**Requirement**: Of the entries below, restate word for word only the section that runs from the line with "bpy.context.collection.objects.link(ob)" to the line with "verts = [(r", counting both ends.

**Record extracts**:
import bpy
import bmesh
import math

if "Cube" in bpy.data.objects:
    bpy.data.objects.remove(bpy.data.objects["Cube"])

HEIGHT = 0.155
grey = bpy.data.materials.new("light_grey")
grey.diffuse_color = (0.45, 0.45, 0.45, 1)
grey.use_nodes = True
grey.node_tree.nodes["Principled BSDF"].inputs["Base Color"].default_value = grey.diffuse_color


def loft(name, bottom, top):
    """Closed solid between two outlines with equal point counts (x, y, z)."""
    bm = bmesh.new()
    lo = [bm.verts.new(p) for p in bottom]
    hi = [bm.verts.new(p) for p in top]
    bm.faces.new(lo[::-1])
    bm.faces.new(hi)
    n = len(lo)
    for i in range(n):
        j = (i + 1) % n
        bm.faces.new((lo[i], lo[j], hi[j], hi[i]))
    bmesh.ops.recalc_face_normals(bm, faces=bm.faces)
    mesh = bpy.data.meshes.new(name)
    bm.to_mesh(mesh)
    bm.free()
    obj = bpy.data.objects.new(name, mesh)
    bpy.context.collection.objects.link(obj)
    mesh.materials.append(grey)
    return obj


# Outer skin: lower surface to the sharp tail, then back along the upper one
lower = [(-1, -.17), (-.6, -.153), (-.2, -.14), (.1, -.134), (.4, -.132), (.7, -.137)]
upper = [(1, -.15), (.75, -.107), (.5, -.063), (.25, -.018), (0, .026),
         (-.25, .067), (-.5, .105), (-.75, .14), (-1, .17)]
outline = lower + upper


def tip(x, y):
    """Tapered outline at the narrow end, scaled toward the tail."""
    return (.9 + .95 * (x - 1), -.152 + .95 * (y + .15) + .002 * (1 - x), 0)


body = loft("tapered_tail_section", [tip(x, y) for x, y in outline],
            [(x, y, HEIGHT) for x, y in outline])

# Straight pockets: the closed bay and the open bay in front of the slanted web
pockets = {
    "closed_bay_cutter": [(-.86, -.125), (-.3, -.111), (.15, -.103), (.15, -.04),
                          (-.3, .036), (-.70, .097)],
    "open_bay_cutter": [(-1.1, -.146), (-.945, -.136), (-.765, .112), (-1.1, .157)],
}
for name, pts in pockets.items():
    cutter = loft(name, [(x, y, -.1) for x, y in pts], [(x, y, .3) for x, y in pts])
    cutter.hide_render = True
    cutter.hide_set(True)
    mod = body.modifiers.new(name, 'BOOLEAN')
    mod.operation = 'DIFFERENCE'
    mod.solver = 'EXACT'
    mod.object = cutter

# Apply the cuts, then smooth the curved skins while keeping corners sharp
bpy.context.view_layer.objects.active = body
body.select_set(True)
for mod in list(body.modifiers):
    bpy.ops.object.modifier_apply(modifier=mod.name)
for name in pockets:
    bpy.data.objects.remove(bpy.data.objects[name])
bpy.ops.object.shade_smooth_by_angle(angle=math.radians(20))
---
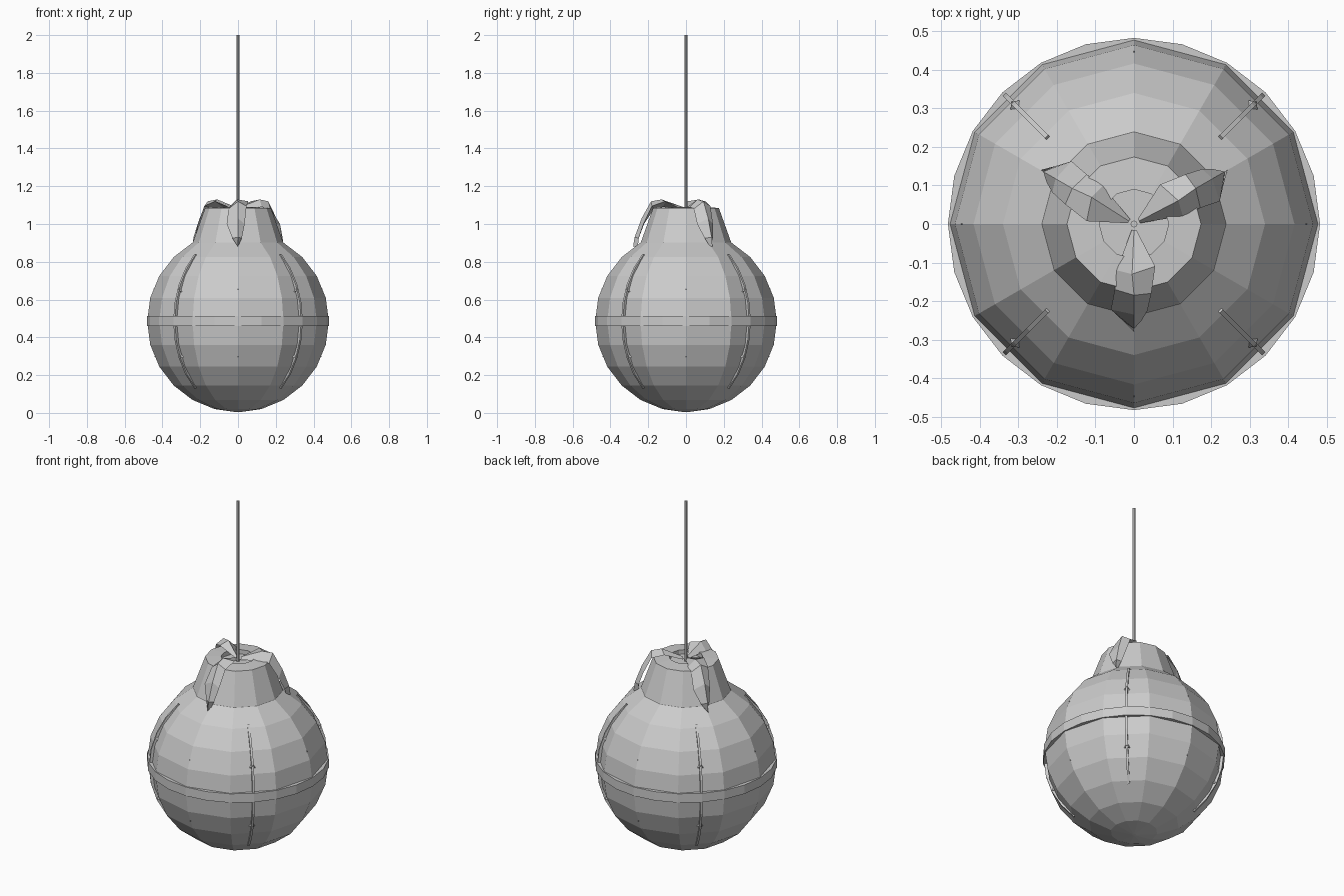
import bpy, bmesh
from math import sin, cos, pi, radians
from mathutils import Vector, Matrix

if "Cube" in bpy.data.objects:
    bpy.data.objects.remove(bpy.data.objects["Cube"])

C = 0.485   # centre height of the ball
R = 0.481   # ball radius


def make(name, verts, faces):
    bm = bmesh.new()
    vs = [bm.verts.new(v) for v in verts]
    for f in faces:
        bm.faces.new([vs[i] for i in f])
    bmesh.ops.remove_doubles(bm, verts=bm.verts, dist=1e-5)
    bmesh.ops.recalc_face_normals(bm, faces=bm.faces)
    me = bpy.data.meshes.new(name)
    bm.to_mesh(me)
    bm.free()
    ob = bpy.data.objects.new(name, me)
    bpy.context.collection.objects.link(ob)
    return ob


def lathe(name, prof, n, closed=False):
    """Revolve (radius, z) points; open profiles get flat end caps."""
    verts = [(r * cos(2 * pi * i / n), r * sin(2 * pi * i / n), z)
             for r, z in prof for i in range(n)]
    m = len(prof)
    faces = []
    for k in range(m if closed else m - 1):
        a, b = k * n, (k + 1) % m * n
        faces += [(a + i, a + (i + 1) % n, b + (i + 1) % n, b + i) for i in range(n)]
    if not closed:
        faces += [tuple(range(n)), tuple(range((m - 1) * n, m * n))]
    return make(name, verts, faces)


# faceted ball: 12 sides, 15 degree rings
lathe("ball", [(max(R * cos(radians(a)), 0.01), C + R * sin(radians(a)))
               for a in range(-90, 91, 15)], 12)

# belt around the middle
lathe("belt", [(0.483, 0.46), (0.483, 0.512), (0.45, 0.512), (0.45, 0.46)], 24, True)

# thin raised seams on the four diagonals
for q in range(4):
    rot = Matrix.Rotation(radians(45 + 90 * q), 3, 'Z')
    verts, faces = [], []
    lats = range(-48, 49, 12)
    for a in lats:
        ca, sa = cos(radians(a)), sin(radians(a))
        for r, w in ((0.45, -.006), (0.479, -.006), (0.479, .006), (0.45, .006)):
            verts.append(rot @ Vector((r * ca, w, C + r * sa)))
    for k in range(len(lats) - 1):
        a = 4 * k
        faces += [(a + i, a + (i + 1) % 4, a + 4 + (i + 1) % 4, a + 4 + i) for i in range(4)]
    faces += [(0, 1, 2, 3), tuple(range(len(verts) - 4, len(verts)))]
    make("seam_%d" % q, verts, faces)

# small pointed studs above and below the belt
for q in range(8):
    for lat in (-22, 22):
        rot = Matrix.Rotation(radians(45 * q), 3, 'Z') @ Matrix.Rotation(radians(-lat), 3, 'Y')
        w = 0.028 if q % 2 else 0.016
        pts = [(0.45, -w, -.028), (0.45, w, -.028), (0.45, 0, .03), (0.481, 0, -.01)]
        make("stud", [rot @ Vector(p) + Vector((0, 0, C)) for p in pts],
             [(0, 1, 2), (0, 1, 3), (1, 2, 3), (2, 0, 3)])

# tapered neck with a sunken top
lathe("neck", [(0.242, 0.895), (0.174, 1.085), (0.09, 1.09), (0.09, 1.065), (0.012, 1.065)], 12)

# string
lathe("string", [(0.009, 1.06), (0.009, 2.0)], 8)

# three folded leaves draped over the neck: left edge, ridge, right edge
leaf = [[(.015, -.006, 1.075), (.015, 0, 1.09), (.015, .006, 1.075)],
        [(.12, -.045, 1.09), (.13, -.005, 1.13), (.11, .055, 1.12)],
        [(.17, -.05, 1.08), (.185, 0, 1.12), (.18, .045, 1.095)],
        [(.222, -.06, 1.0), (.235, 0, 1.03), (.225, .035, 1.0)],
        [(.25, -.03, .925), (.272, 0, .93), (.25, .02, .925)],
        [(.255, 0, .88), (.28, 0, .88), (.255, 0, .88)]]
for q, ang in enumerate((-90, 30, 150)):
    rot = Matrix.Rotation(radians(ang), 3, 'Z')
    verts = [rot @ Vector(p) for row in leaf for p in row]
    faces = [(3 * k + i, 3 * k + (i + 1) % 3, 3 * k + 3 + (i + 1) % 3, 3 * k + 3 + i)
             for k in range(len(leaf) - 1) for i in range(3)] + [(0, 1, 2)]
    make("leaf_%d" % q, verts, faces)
...
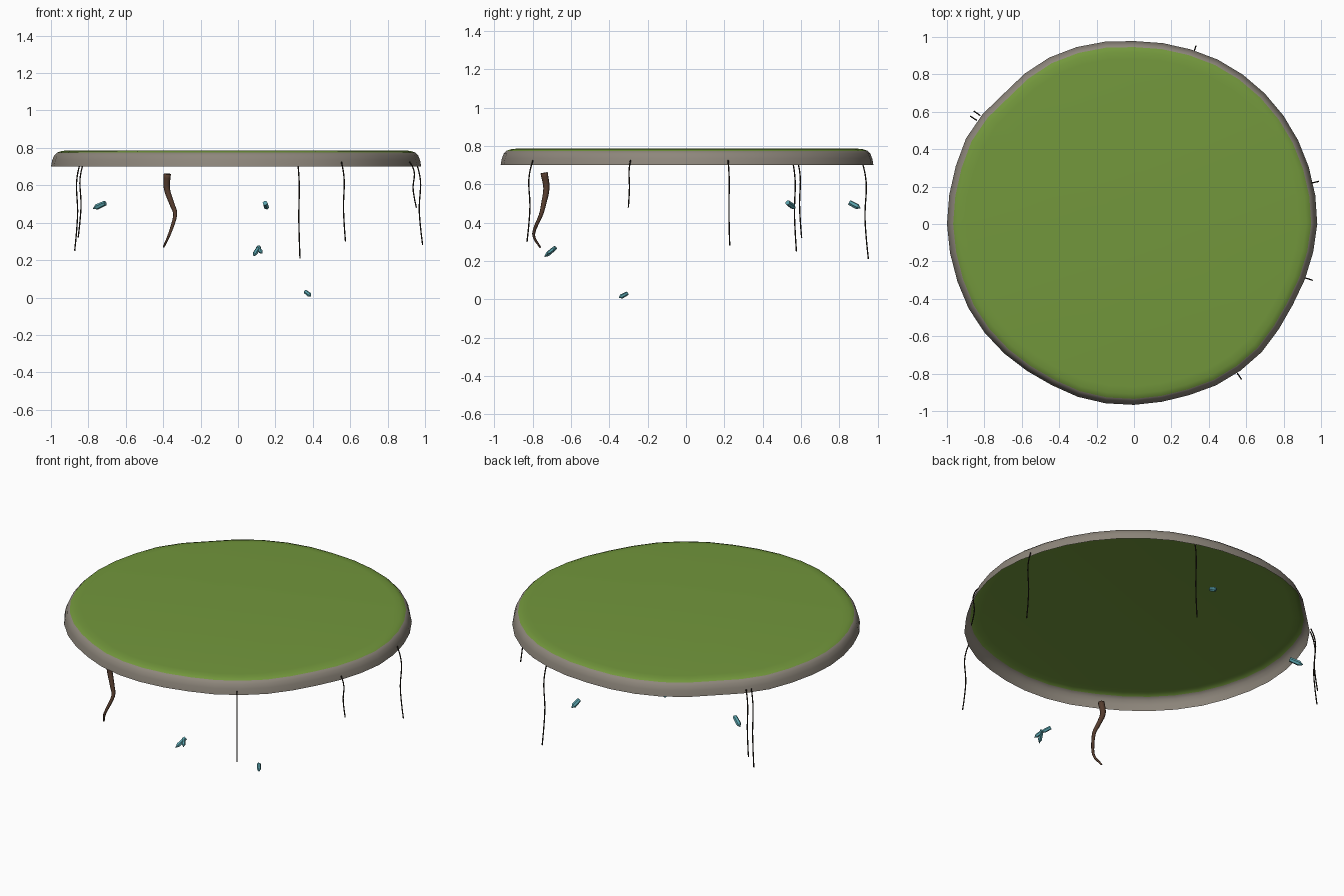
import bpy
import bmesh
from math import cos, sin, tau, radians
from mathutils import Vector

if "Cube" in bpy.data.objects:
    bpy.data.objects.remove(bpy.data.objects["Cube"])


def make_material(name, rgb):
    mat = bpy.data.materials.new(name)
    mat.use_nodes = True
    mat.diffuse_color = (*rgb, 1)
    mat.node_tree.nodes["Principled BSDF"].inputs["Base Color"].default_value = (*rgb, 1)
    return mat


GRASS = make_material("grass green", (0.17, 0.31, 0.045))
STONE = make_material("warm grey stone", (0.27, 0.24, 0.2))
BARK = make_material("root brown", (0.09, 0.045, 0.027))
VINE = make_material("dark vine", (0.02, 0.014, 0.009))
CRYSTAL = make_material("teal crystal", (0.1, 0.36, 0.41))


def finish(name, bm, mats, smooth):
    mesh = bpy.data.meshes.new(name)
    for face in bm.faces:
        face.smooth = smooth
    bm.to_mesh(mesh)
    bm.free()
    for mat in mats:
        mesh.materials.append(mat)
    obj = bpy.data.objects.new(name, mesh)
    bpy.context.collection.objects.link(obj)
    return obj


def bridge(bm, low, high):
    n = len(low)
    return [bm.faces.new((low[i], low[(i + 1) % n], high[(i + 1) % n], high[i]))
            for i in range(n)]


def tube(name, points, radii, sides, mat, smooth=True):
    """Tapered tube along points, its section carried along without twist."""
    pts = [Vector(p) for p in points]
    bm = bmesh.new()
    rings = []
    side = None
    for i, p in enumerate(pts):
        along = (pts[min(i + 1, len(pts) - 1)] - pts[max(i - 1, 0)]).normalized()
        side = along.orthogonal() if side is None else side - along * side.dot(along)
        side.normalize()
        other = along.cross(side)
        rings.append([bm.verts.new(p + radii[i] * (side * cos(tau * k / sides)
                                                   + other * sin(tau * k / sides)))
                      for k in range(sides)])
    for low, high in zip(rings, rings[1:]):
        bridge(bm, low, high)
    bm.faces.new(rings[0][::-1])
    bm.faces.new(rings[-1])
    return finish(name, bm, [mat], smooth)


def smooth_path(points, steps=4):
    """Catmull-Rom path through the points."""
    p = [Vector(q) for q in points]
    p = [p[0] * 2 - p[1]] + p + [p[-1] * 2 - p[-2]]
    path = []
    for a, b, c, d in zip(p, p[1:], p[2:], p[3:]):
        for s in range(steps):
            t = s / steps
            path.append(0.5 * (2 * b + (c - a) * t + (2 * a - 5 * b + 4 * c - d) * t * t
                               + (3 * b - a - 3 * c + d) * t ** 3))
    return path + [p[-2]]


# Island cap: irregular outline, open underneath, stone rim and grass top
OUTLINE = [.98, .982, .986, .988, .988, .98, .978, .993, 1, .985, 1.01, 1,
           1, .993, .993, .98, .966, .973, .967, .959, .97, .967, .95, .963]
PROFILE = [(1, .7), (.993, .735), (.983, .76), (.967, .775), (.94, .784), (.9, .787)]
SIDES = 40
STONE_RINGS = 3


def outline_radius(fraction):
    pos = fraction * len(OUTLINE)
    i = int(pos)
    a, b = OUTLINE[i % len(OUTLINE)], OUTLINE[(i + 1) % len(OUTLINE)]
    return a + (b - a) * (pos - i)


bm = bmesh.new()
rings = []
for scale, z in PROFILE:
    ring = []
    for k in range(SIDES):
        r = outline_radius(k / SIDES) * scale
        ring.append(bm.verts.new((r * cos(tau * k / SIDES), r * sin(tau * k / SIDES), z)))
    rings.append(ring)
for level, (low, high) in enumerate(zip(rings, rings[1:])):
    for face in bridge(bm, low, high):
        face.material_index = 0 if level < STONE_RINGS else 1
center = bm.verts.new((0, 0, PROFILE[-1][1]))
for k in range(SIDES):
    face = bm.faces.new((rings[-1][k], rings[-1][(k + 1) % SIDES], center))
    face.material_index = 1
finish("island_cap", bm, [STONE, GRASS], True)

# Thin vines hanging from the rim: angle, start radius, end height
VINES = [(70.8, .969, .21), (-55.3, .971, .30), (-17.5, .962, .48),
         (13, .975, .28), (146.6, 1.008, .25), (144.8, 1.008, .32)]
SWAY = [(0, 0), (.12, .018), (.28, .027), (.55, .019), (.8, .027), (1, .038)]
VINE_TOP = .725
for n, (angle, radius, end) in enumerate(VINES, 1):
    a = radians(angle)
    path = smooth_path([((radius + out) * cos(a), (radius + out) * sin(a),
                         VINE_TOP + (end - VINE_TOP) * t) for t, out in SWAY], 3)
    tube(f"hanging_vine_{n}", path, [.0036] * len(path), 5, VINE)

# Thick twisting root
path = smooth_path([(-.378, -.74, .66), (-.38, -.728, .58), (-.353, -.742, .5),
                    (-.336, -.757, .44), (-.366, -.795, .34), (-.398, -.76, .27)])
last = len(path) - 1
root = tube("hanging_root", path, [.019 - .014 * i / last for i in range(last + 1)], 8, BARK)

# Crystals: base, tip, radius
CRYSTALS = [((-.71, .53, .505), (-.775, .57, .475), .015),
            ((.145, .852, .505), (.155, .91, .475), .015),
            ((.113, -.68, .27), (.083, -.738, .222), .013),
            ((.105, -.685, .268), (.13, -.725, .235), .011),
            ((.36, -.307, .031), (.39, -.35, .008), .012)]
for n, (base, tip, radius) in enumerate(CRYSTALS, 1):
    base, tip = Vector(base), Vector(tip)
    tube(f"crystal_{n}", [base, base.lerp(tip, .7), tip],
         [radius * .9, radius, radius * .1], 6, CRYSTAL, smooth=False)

**Result of the exercise**:
    bpy.context.collection.objects.link(ob)
    return ob


def lathe(name, prof, n, closed=False):
    """Revolve (radius, z) points; open profiles get flat end caps."""
    verts = [(r * cos(2 * pi * i / n), r * sin(2 * pi * i / n), z)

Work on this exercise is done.